"We think it’s an unworkable precedent," Facebook’s European head Nicola Mendelsohn told LBC.
Over the weekend, the Telegraph reported that Oliver Dowden was attempting to speak to Facebook about the Australian move, having been alarmed at the move by the company to block news in the country.
Competition watchdog 'plotting further Big Tech probes'
The head of the UK's Competition & Markets Authority, Andrea Coscelli, has signalled plans to kick off a string of competition probes into Big Tech firms.
Speaking to the Financial Times, Coscelli said the watchdog was "actively scanning the players, the complaints we have received, the cases that others are doing, what could be done in parallel with others, where are the gaps in the work the European Commission is doing".
He said it was expecting to open more investigations over the next year.
It comes ahead of the establishment of a "digital markets unit" within the CMA in April, which is expected to be handed sweeping new powers to clamp down on Big Tech dominance.
The CMA has already investigated a number of deals in the tech sector, notably holding up an investment by Amazon into Deliveroo for almost a year amid concerns the deal would see the US tech firm gain steer over the British takeaway app.
TransferWise rebrands ahead of IPO
TransferWise has changed its name to "Wise" to reflect its expansion beyond money transfers, as speculation mounts that it is gearing up for a blockbuster public float.
The company said the switch to the Wise brand would complete in March. The fintech company processes around £4.5bn in cross-border transactions each month, but has also launched other products including one which resembles a multi-currency bank account.
Kristo Käärmann, CEO and co-founder of the company, said: “Today our name catches up with who we’re already building for - a community of people and businesses with multi-currency lives. That community now even includes the banks themselves."
Late last month, reports emerged that Wise had appointed bankers for a float which would be expected to take place later this year. Analysts said the company was likely to achieve a valuation ahead of the $5bn it was valued at when it sold a stake last year.
Bitcoin hits fresh peak
The price of Bitcoin surpassed $58,000 over the weekend, a new record high which came just days after its market capitalisation surpassed $1 trillion.
The cryptocurrency, which has backers including Tesla chief Elon Musk, has almost tripled in value over the past three months.
Its rally has been driven by growing acceptance among institutional investors. Earlier this month, America's oldest bank, BNY Mellon, said it would start transacting Bitcoin for clients.
Musk has branded Bitcoin "less dumb" than cash, although over the weekend said its price did "seem high". His electric car company Tesla last month made a $1.5bn investment into Bitcoin, with analysts estimating that since then, the company has made a $1bn profit on that investment.

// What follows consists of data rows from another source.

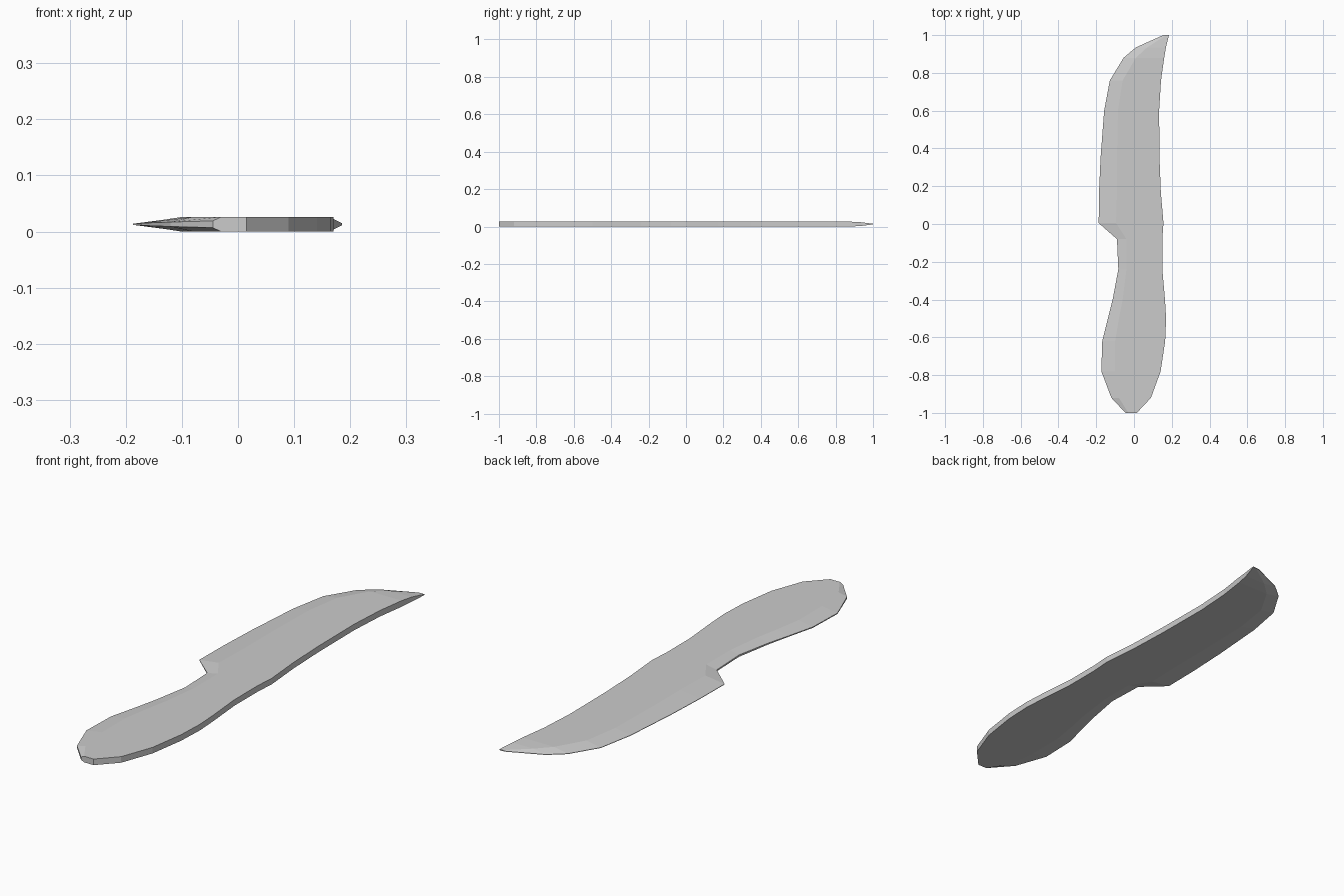
import bpy, bmesh

MID = 0.0145   # centre plane height
# Stations: y, cutting-edge x, bevel line x, spine x, edge half-thickness, spine half-thickness
STATIONS = [
    (-1.00, -0.045, -0.030, 0.015, 0.006, 0.013),
    (-0.92, -0.120, -0.080, 0.090, 0.004, 0.013),
    (-0.78, -0.173, -0.100, 0.141, 0.002, 0.013),
    (-0.62, -0.168, -0.100, 0.165, 0.002, 0.013),
    (-0.50, -0.138, -0.080, 0.170, 0.002, 0.013),
    (-0.40, -0.113, -0.060, 0.164, 0.003, 0.013),
    (-0.24, -0.083, -0.040, 0.150, 0.004, 0.013),
    (-0.08, -0.090, -0.040, 0.150, 0.003, 0.013),
    (0.005, -0.187, -0.095, 0.156, 0.001, 0.013),
    (0.17, -0.185, -0.090, 0.142, 0.001, 0.013),
    (0.35, -0.177, -0.090, 0.135, 0.001, 0.013),
    (0.60, -0.158, -0.085, 0.133, 0.001, 0.013),
    (0.76, -0.128, -0.060, 0.143, 0.001, 0.013),
    (0.88, -0.055, 0.010, 0.160, 0.001, 0.013),
    (0.935, 0.010, 0.070, 0.169, 0.001, 0.010),
    (1.00, 0.155, 0.170, 0.185, 0.001, 0.002),
]


def section(bm, y, edge, ridge, spine, thin, full):
    """Hexagonal section: thin cutting edge, bevel, flat faces, square spine."""
    pts = [(edge, -thin), (ridge, -full), (spine, -full),
           (spine, full), (ridge, full), (edge, thin)]
    return [bm.verts.new((x, y, MID + z)) for x, z in pts]


# Handle and blade lofted as one continuous piece
bm = bmesh.new()
rings = [section(bm, *s) for s in STATIONS]
for a, b in zip(rings, rings[1:]):
    for i in range(6):
        j = (i + 1) % 6
        bm.faces.new((a[i], a[j], b[j], b[i]))

# Butt and tip caps
bm.faces.new(rings[0])
bm.faces.new(rings[-1])
bmesh.ops.recalc_face_normals(bm, faces=bm.faces)

# Rest the piece on the ground plane
low = min(v.co.z for v in bm.verts)
bmesh.ops.translate(bm, vec=(0, 0, -low), verts=bm.verts)

mesh = bpy.data.meshes.new("knife_body")
bm.to_mesh(mesh)
bm.free()
knife = bpy.data.objects.new("knife_body", mesh)
bpy.context.collection.objects.link(knife)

Dan Ives, Wedbush analyst, said the company was "on a trajectory to make more from its Bitcoin investments than profits from selling its EV (electric vehicle) cars in all of 2020".

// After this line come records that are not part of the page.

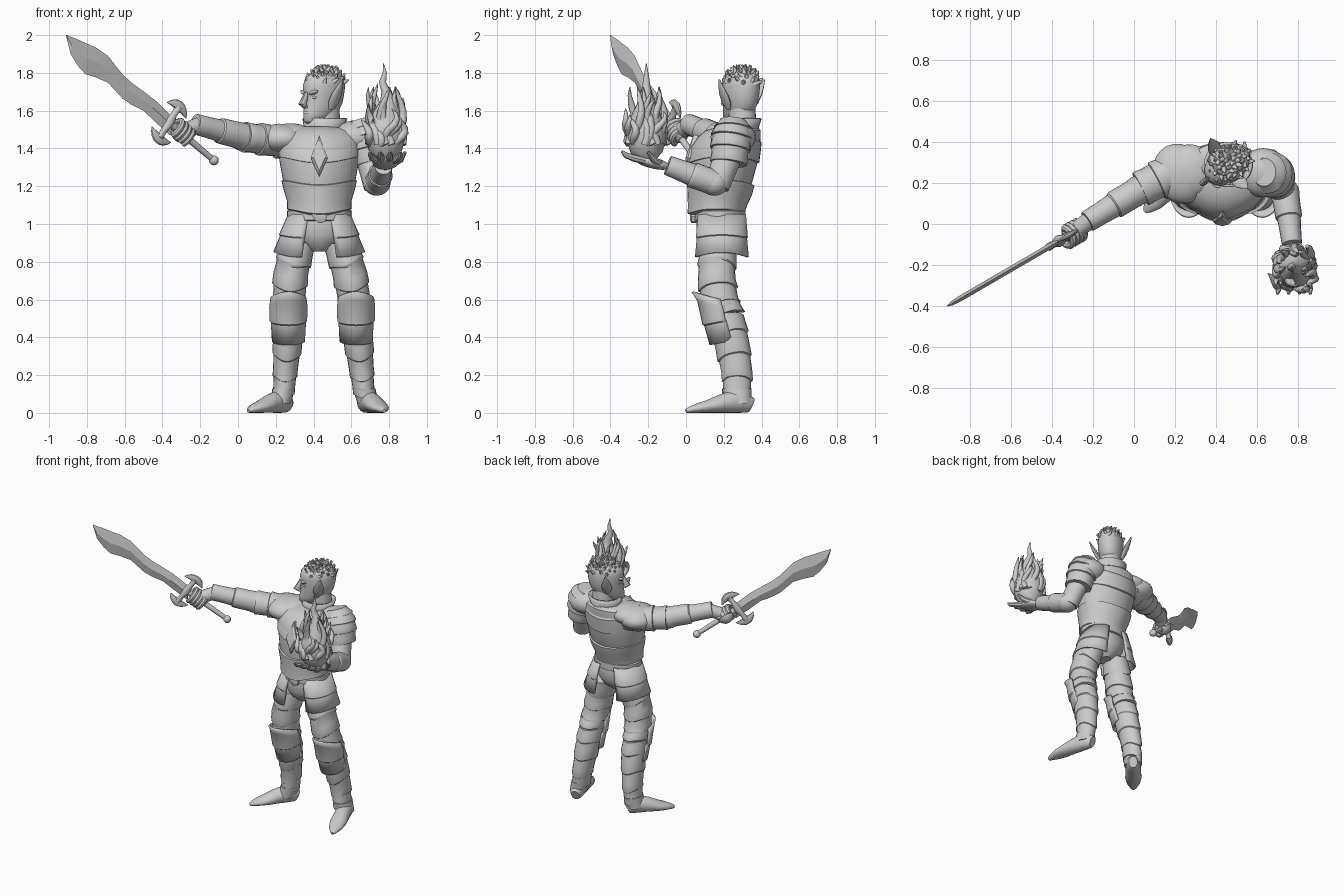
import bpy, bmesh, math, random
from mathutils import Vector, Matrix

if bpy.data.objects.get("Cube"):
    bpy.data.objects.remove(bpy.data.objects["Cube"])
random.seed(4)
X, Y, Z = Matrix.Identity(3)
FRONT, MID = -Y, .43
grey = bpy.data.materials.new("plain grey")
grey.use_nodes = True
grey.diffuse_color = (.6, .6, .6, 1)
grey.node_tree.nodes["Principled BSDF"].inputs["Base Color"].default_value = (.6, .6, .6, 1)


def finish(name, bm, solid=0, angle=35):
    bmesh.ops.recalc_face_normals(bm, faces=bm.faces)
    mesh = bpy.data.meshes.new(name)
    bm.to_mesh(mesh)
    bm.free()
    mesh.materials.append(grey)
    ob = bpy.data.objects.new(name, mesh)
    bpy.context.collection.objects.link(ob)
    bpy.ops.object.select_all(action='DESELECT')
    ob.select_set(True)
    bpy.context.view_layer.objects.active = ob
    bpy.ops.object.shade_smooth_by_angle(angle=math.radians(angle))
    if solid:
        mod = ob.modifiers.new("thickness", 'SOLIDIFY')
        mod.thickness, mod.offset = solid, 0


def skin(name, rings, closed=True, caps=True, **kw):
    """Bridge a list of equal point rows into one surface."""
    bm = bmesh.new()
    rows = [[bm.verts.new(p) for p in r] for r in rings]
    n = len(rows[0])
    for a, b in zip(rows, rows[1:]):
        for i in range(n if closed else n - 1):
            bm.faces.new((a[i], a[(i + 1) % n], b[(i + 1) % n], b[i]))
    if closed and caps:
        bm.faces.new(rows[0])
        bm.faces.new(rows[-1])
    finish(name, bm, **kw)


def sweep(name, path, ref=FRONT, sides=20, axis=None, dip=0, keel=0, **kw):
    """Path entries are x, y, z, radius along ref, radius across."""
    cs, rings = [Vector(p[:3]) for p in path], []
    for i, p in enumerate(path):
        t = axis or (cs[min(i + 1, len(cs) - 1)] - cs[max(i - 1, 0)]).normalized()
        u = (ref - t * ref.dot(t)).normalized()
        waves = [(math.cos(math.tau * k / sides), math.sin(math.tau * k / sides)) for k in range(sides)]
        rings.append([cs[i] + u * (p[3] * c + keel * max(0, c) ** 8) + t.cross(u) * p[-1] * s
                      + t * dip * abs(c) ** 3 for c, s in waves])
    skin(name, rings, **kw)


def limb(name, path, plates, flare=.1, **kw):
    """Overlapping flared plates that follow a path."""
    out = []
    for i in range(plates):
        for f, s in ((.02, 1 - flare / 2), (.5, 1), (.93, 1 + flare), (.98, 1 + flare * .8)):
            t = (i + f) / plates * (len(path) - 1)
            k = int(t)
            p = [a + (b - a) * (t - k) for a, b in zip(path[k], path[k + 1])]
            out.append(p[:3] + [r * s for r in p[3:]])
    sweep(name, out, **kw)


def ball(name, centre, size, rot=Matrix()):
    bm = bmesh.new()
    m = Matrix.Translation(centre) @ rot @ Matrix.Diagonal((*size, 1))
    bmesh.ops.create_uvsphere(bm, u_segments=24, v_segments=14, radius=1, matrix=m)
    finish(name, bm)


def shell(name, rows, facing, span, lift):
    """Open plate wrapped part way round; lift raises it by angle. Rows are x, y, z, rx, ry."""
    angs = [facing + math.radians(span * (k / 8 - 1)) for k in range(17)]
    skin(name, [[(x + rx * math.cos(a), y + ry * math.sin(a), z + lift(a, z)) for a in angs]
                for x, y, z, rx, ry in rows], closed=False, solid=.012)


# Torso armour
def trunk(name, rows, **kw):
    sweep(name, [(MID, *r) for r in rows], axis=Z, sides=40, **kw)

trunk("chest_plate", [(.18, 1.15, .14, .17), (.19, 1.22, .16, .19), (.205, 1.33, .175, .21),
      (.215, 1.41, .175, .22), (.235, 1.46, .16, .215), (.255, 1.495, .14, .185), (.28, 1.515, .1, .11)], keel=.012)
trunk("waist_plate", [(.17, 1.07, .12, .155), (.165, 1.08, .145, .17), (.172, 1.12, .15, .17),
      (.185, 1.18, .165, .188), (.19, 1.23, .172, .2), (.19, 1.235, .15, .18)], keel=.012, dip=-.025)
trunk("breast_plate", [(.205, 1.35, .17, .2), (.205, 1.355, .183, .215), (.215, 1.41, .18, .222),
      (.235, 1.46, .165, .217), (.25, 1.495, .13, .18)], dip=-.03, keel=.01)
kite = ((0, 1.47, .045), (-.045, 1.35, .016), (0, 1.25, .008), (.045, 1.35, .016))
skin("breast_ornament", [[(MID + x * s, y + d, 1.36 + (z - 1.36) * s) for x, z, y in kite]
                         for s, d in ((1, .02), (1, -.006), (.7, -.018))], angle=10)
sweep("collar", [(.45, .28, 1.48, .105, .12), (.455, .285, 1.505, .092, .1), (.46, .29, 1.56, .104, .112)],
      axis=Z, caps=False, solid=.014, sides=28)

# Hips, belt and hanging hip plates
trunk("pelvis", [(.18, 1.09, .11, .15), (.18, 1, .125, .16), (.18, .94, .12, .145),
      (.18, .89, .1, .1), (.18, .855, .06, .045)])
trunk("belt", [(.18, 1.015, .12, .16), (.18, 1.02, .135, .17), (.18, 1.07, .135, .17), (.18, 1.075, .12, .16)])
sweep("belt_buckle", [(MID, .06, 1.045, .036, .046), (MID, .03, 1.045, .036, .046), (MID, .022, 1.045, .022, .03)],
      ref=(X + Z).normalized(), axis=FRONT, sides=8)
for side, name in ((-1, "right"), (1, "left")):
    shell(name + "_hip_plate", [(MID + side * x, .19, z, rx, ry) for x, z, rx, ry in (
          (.07, 1.05, .09, .122), (.092, .945, .115, .132), (.092, .94, .11, .128), (.108, .85, .13, .137))],
          0 if side > 0 else math.pi, 98, lambda a, z: abs(math.sin(a)) ** 2 * (z - 1.05) * .13)

# Legs share a side profile and differ across; each entry: height, depth centre, radii
profile = ((.92, .18, .095, .085), (.75, .16, .1, .093), (.6, .175, .1, .085), (.52, .205, .1, .08),
           (.4, .237, .093, .08), (.22, .27, .08, .064), (.1, .27, .07, .054))
for name, xs, heel, toe in (
        ("right", (.33, .28, .27, .267, .265, .25, .242), Vector((.268, .31)), Vector((.055, .06))),
        ("left", (.53, .59, .615, .625, .635, .655, .668), Vector((.665, .345)), Vector((.775, 0)))):
    leg = [(x, y, z, a, b) for x, (z, y, a, b) in zip(xs, profile)]
    limb(name + "_thigh_plates", leg[:4], 4, .06, dip=.025)
    limb(name + "_shin_plates", leg[3:], 4, .06, dip=.025)
    kx = xs[3]
    ball(name + "_knee_joint", (kx, .185, .56), (.08, .095, .09))
    shell(name + "_knee_plate", [(kx, .17, .605, .09, .135), (kx, .185, .56, .096, .12), (kx, .2, .49, .094, .108),
          (kx, .205, .485, .088, .104), (kx, .235, .38, .082, .104)], -math.pi / 2, 95,
          lambda a, z: -math.sin(a) * (.035 if z > .55 else -.02))
    foot = [(*heel.lerp(toe, t), h, h, w) for t, h, w in (
            (0, .04, .03), (.06, .05, .043), (.25, .06, .053), (.45, .05, .054), (.65, .035, .057),
            (.82, .025, .046), (.95, .016, .024), (1, .01, .01))]
    sweep(name + "_shoe", foot, ref=Z)
    sweep(name + "_ankle_cuff", [(*heel.lerp(toe, .2), .05, .07, .055), (xs[6], .27, .13, .078, .06)], axis=Z)

# Raised right arm
limb("right_upper_arm", [(.3, .27, 1.43, .09, .1), (.15, .23, 1.445, .083, .095), (.03, .17, 1.46, .075, .082)],
     3, .08, ref=Z)
ball("right_elbow", (.02, .165, 1.46), (.07, .07, .072))
limb("right_forearm", [(.06, .185, 1.455, .078, .075), (-.1, .09, 1.495, .062, .062), (-.23, .01, 1.53, .05, .048)],
     2, .09, ref=Z)
tilt = Matrix.Rotation(.45, 4, 'Z')
ball("right_shoulder_plate", (.225, .245, 1.45), (.13, .15, .08), tilt)
ball("right_shoulder_cap", (.28, .26, 1.465), (.12, .13, .068), tilt)

# Left arm, bent forward with the palm up
limb("left_shoulder_plates", [(.635, .252, 1.55, .07, .06), (.655, .247, 1.49, .105, .105),
     (.675, .237, 1.42, .105, .105), (.7, .225, 1.32, .092, .083)], 4, .07)
ball("left_shoulder_cap", (.63, .25, 1.46), (.125, .12, .09))
sweep("left_upper_arm", [(.68, .24, 1.4, .075, .07), (.73, .16, 1.2, .07, .065)])
ball("left_elbow", (.735, .15, 1.215), (.072, .075, .065))
limb("left_forearm", [(.735, .16, 1.215, .072, .072), (.755, .03, 1.262, .063, .06), (.77, -.1, 1.312, .048, .045)],
     2, .08, ref=Z)
ball("left_palm", (.78, -.18, 1.325), (.068, .1, .03), Matrix.Rotation(-.25, 4, 'X'))
for s in (-1.5, -.5, .5, 1.5):
    sweep("left_finger", [(.78 + s * .03, -.22, 1.335, .019), (.78 + s * .045, -.28, 1.35, .019),
          (.78 + s * .052, -.32, 1.365, .015), (.78 + s * .053, -.34, 1.385, .007)], ref=Z, sides=8)
sweep("left_thumb", [(.82, -.14, 1.32, .02), (.86, -.17, 1.34, .018), (.885, -.2, 1.38, .008)], ref=Z, sides=8)

# Head, turned toward the sword
FWD = Vector((-.8, -.6, 0))
LEFT = Z.cross(FWD)
turn = Matrix((FWD, LEFT, Z)).transposed().to_4x4()


def head(f, s, z):
    return Vector((.455, .29, z)) + FWD * f + LEFT * s

sweep("neck", [(*head(-.02, 0, 1.46), .08, .075), (*head(-.01, 0, 1.62), .075, .068)], ref=FWD, axis=Z)
sweep("head", [(*head(f, 0, z), a, b) for f, z, a, b in (
      (.085, 1.535, .03, .028), (.06, 1.548, .068, .046), (.022, 1.59, .102, .068), (.005, 1.64, .112, .08),
      (0, 1.68, .116, .086), (0, 1.73, .123, .089), (-.005, 1.77, .115, .082), (-.01, 1.798, .085, .06),
      (-.01, 1.81, .03, .025))], ref=FWD, axis=Z, sides=28, angle=60)
sweep("nose", [(*head(f, 0, z), r, r * .7) for f, z, r in (
      (.112, 1.7, .014), (.13, 1.66, .02), (.143, 1.635, .024), (.12, 1.615, .018))], ref=FWD, axis=-Z, sides=10)
ball("lips", head(.112, 0, 1.588), (.014, .026, .011), turn)
ball("chin", head(.1, 0, 1.55), (.022, .026, .02), turn)
for s in (-1, 1):
    ball("brow", head(.098, s * .036, 1.695), (.02, .034, .012), turn @ Matrix.Rotation(s * .3, 4, 'X'))
    ball("eye", head(.092, s * .036, 1.67), (.014, .019, .009), turn)
    sweep("pointed_ear", [(*head(f, s * o, z), a, b) for f, o, z, a, b in (
          (.01, .072, 1.61, .015, .014), (.005, .092, 1.645, .034, .016), (0, .115, 1.69, .032, .014),
          (-.005, .135, 1.73, .018, .009), (-.01, .15, 1.765, .003, .003))], ref=FWD, sides=12)

# Spiky hair tufts over the crown
bm = bmesh.new()
for i in range(60):
    a, r = i * 2.4, math.sqrt((i + .5) / 60)
    base = head(-.012 + .11 * r * math.cos(a), .084 * r * math.sin(a), 1.82 - .075 * r ** 3)
    lean = (FWD * math.cos(a) + LEFT * math.sin(a)) * r * .8 + Z * .9
    lean += Vector([random.uniform(-.5, .5) for k in range(3)])
    bmesh.ops.create_cone(bm, segments=7, radius1=.022, radius2=.004, depth=.055, cap_ends=True,
                          matrix=Matrix.Translation(base) @ lean.to_track_quat('Z', 'Y').to_matrix().to_4x4())
finish("hair", bm, angle=60)

# Sword: everything lies on one line from tip to pommel
TIP, POMMEL = Vector((-.91, -.4, 2)), Vector((-.12, .06, 1.33))
AIM = (TIP - POMMEL).normalized()
UP = (Z - AIM * AIM.z).normalized()
FLAT = AIM.cross(UP)


def sword(t, up=0):
    return TIP.lerp(POMMEL, t) + UP * up

rows = []
for t, hi, lo in ((0, .002, -.002), (.03, .012, -.08), (.08, .03, -.11), (.13, .045, -.12), (.2, .068, -.09),
                  (.28, .078, -.064), (.38, .045, -.083), (.44, .042, -.075), (.52, .05, -.053),
                  (.6, .055, -.06), (.7, .045, -.065)):
    core, thick = sword(t) + Z * (hi + lo) / 2, FLAT * min(.014, t * .3 + .002)
    rows.append([sword(t) + Z * hi, core + thick, sword(t) + Z * lo, core - thick])
skin("sword_blade", rows, angle=15)
sweep("sword_grip", [(*sword(t), r) for t, r in ((.68, .022), (.75, .02), (.9, .017), (.97, .016))], ref=UP, sides=12)
ball("sword_pommel", sword(.99), (.026, .026, .026))
sweep("guard_bar", [(*sword(.69, h), r) for h, r in ((-.1, .02), (-.05, .017), (0, .03), (.05, .017), (.1, .02))],
      ref=AIM, sides=10)
for s in (-1, 1):
    sweep("guard_crescent", [(*(sword(.69, s * (.107 - .028 * q * q)) + AIM * q * .072), .026 * (1 - q * q) + .002,
          .012 * (1 - q * q) + .002) for q in [k / 4 - 1 for k in range(9)]], ref=UP, sides=10)

# Right fist closed on the grip
fist = sword(.77)
ball("right_fist", fist + Vector((.01, .01, 0)), (.062, .052, .056))
for i in range(4):
    c = fist + AIM * (i - 1.5) * .026
    curl = [(*(c + (UP * math.cos(a) - FLAT * math.sin(a)) * .047), .018) for a in [k * .5 - 1.2 for k in range(9)]]
    sweep("right_finger", curl, ref=AIM, sides=8)
sweep("right_wrist", [(-.2, .03, 1.525, .045), (*fist, .042)], ref=Z, sides=14)

# Flame resting on the left palm
FX, FY = .78, -.21
sweep("flame_body", [(FX + dx, FY, z, r) for dx, z, r in (
      (0, 1.34, .05), (0, 1.38, .085), (0, 1.45, .106), (0, 1.52, .1), (.005, 1.59, .072), (.015, 1.65, .042),
      (.005, 1.7, .026), (-.015, 1.75, .019), (-.003, 1.8, .011), (-.01, 1.85, .002))], axis=Z)
for i in range(24):
    top, tongue = 1.55 + .2 * random.random(), []
    reach = random.uniform(.105, .15) - (top - 1.55) * .3
    for t in [k / 7 for k in range(8)]:
        r = .085 + (reach - .085) * t + .014 * math.sin(t * 6 + i)
        b = i * 2.4 + .3 * math.sin(t * 5 + i)
        tongue.append((FX + r * math.cos(b), FY + r * math.sin(b), 1.42 + (top - 1.42) * t,
                       .026 * (1 - t) ** .8 * (.7 + t) + .002))
    sweep("flame_tongue", tongue, sides=8, angle=60)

Five things to start your day
1) Apple blocks advertisers from tracking children's data Apple is now shielding millions of children from handing over their data to advertisers
2) Mark Carney jumps aboard payments processor Stripe The fintech firm is negotiating a new funding round that could bring its valuation to more than $100bn
3) Treasury urged to tighten up Digital Services Tax on Amazon Dame Margaret Hodge urged the Treasury to tighten up the tax ahead of the budget
4) New York Stock Exchange joins Robinhood supplier Citadel to oppose algorithmic practice The NYSE wants to overturn the SEC's approval of a new trading method
5) Fintech review to push for pensions funds to back start-ups The upcoming review of the UK's fintech sector will call for a new growth fund to support booming businesses
Coming up today
Spotify will hold a livestreamed event titled "Stream On" from 4pm onwards where it's expected to make a series of announcements.